Dataset records:
=======

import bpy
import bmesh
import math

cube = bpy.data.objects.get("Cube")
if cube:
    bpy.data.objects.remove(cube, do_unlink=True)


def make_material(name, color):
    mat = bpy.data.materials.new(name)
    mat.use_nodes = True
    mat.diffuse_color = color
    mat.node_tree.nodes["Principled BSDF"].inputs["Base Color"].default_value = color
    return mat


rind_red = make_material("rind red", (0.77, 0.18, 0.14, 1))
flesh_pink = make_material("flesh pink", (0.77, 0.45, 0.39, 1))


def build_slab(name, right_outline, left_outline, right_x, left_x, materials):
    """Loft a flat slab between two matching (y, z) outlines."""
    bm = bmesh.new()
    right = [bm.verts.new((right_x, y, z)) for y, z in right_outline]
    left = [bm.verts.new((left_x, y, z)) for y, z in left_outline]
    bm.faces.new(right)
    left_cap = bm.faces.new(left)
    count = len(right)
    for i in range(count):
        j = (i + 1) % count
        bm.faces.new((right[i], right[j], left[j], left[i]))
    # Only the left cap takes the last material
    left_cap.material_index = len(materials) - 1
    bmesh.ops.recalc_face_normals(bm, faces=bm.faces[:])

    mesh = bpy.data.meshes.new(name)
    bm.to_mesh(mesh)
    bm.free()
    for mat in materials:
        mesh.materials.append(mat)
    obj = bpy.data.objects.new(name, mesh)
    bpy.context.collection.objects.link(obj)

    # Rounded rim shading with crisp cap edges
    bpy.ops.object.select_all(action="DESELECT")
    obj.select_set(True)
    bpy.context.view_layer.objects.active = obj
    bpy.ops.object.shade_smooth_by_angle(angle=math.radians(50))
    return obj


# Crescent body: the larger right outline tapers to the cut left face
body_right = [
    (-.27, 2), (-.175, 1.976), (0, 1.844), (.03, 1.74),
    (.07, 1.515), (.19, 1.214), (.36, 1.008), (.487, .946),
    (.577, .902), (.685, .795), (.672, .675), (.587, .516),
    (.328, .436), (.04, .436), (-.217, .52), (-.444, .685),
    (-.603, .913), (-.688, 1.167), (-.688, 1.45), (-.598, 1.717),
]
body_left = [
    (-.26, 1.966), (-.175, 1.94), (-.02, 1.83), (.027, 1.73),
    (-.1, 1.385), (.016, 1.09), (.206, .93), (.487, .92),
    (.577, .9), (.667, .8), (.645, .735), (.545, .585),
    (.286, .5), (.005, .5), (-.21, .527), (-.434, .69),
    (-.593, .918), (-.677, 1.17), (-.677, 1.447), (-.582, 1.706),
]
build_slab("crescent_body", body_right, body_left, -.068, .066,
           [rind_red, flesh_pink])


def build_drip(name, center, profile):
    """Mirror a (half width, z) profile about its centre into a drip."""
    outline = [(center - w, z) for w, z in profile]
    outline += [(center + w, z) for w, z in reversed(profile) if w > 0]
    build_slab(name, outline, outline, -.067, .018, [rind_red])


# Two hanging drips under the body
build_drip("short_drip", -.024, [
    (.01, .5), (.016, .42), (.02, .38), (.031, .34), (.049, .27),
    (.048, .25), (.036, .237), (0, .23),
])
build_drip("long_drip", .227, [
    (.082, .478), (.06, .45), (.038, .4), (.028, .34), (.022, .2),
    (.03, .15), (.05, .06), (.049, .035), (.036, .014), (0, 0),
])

=======

* [Task instructions]
State, as a bare number, how many lines of the records above include "cube".

* [Answer below]
3